Several times during the year, AACC experts traveled to Washington, D.C. to discuss how advances in laboratory medicine enable precision in diagnosis and personalization of treatments.  From my own experience, I can attest to the value of participating in the legislative process. Each time I visited Capitol Hill, it reinforced how important it is to be visible to policymakers. AACC has kept our Government Relations Committee particularly busy this year, and I thank the committee for its constructive work.

As AACC’s voice on important policy issues increases, so does the Association’s commitment to raising awareness about the essential role of the laboratory medicine profession expressed in AACC’s vision – better health and healthcare through laboratory medicine. Advancing best practices in patient-centered care and demonstrating the value of the laboratory professional to the entire healthcare system is a strategic priority. One of the ways we are accomplishing this goal is by continuing to increase collaborations with clinical societies. In 2015, the Journal of Clinical Endocrinology & Metabolism published a study by a panel of experts that called for accurate, standardized estrogen testing methods. The panel’s recommendations were developed based on discussions at an estrogen measurement workshop that AACC co-hosted with the Endocrine Society.

AACC has also increased its media outreach efforts on behalf of the profession, lab medicine science and research, and on important policy issues. I am delighted to report that media outlets such as the Wall Street JournalHuffington PostFDA News, The Washington Post, radio talk shows, and many more, have covered AACC news topics and interviewed AACC members during 2015, collectively reaching more than 16 million individuals about the value of laboratory medicine.

In July, more than 17,000 of us convened in my hometown of Atlanta, Georgia for the AACC Annual Meeting and Clinical Lab Expo. The Expo reached a new record number of exhibits and continues to be the place to exhibit for the IVD industry. This year’s meeting hosted more than 400 educational sessions on topics ranging from personalized medicine and infectious diseases to point of care and laboratory-developed tests and featured more than 200 new cutting edge diagnostic products. Scientific attendance increased compared to recent years, a trend we hope will continue and that is indicative of the fine job on the part of the 2015 Annual Meeting Organizing Committee.  This group set a high standard for future AACC Annual Meeting Committees.

Unprecedented at an AACC Annual Meeting, in 2015 AACC and its Biomarkers of Acute Cardiovascular Disease Division sought blood donations to develop a reference range blood sample collection for the study of cardiac troponin. I am pleased to report that AACC collected blood from 766 male and female donors attending the AACC Annual Meeting, providing an impressive sample set for IVD manufacturers to establish the 99th percentile range for troponin in a healthy population.
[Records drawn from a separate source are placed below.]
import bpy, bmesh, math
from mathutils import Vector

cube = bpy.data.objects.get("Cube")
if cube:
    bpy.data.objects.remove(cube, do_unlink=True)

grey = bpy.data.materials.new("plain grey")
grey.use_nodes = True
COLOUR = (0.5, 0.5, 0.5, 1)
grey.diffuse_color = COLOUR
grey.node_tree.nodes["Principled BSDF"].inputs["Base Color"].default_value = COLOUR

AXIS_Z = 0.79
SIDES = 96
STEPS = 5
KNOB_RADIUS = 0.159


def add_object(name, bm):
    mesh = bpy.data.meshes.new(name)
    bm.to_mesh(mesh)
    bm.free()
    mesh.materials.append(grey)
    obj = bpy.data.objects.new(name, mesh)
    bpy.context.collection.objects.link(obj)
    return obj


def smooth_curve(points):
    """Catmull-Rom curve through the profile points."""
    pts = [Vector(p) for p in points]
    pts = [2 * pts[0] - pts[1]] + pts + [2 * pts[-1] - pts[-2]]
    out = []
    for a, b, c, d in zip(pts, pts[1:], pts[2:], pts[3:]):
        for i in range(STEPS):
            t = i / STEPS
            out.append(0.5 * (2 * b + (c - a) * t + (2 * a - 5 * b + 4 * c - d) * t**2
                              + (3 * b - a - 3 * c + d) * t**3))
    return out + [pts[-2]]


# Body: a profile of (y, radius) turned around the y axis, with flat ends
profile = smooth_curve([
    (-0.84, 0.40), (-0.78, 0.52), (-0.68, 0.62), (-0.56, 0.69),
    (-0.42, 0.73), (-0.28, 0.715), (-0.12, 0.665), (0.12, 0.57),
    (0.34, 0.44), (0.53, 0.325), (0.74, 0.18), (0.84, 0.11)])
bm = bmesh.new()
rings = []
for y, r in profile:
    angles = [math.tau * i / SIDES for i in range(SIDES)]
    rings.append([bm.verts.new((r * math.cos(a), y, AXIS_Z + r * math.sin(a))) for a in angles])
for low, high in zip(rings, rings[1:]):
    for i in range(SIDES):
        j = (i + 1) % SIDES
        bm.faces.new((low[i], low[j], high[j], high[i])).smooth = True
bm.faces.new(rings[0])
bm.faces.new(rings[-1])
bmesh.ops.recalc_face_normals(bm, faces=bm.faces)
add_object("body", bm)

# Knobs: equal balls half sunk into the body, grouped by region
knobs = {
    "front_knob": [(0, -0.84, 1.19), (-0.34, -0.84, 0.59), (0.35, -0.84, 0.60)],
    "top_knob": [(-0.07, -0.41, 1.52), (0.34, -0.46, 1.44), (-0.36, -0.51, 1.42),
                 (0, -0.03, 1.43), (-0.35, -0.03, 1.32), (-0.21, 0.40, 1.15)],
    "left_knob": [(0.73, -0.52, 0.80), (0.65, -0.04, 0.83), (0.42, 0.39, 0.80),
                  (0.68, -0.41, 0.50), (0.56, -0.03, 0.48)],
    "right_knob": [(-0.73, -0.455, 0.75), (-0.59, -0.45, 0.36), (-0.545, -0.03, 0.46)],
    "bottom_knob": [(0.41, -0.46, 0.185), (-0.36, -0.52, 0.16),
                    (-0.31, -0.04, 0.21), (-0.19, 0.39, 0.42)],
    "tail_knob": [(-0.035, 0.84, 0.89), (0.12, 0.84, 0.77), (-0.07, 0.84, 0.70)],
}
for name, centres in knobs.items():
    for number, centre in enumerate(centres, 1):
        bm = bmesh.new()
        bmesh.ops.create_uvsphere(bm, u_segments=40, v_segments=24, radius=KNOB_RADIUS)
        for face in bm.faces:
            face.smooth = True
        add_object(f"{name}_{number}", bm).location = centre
As my term as AACC president comes to an end, I want to thank you, the members, for your service and continued commitment to AACC. I also want to thank you for making AACC your professional home. Together, we remain committed to advancing the practice and profession of clinical laboratory science and medicine. I am also indebted to the AACC staff for working full-time on behalf of all of us; without them, most of what I have reviewed in this report would have been difficult to accomplish.  And finally, I want to thank the 2015 Board of Directors.  It is an honor to have chaired the Board this year and worked closely with all of them.  If you have any questions or concerns, please do not hesitate to contact me at president@aacc.org

Sincerely, 


David D. Koch, PhD
2015 AACC President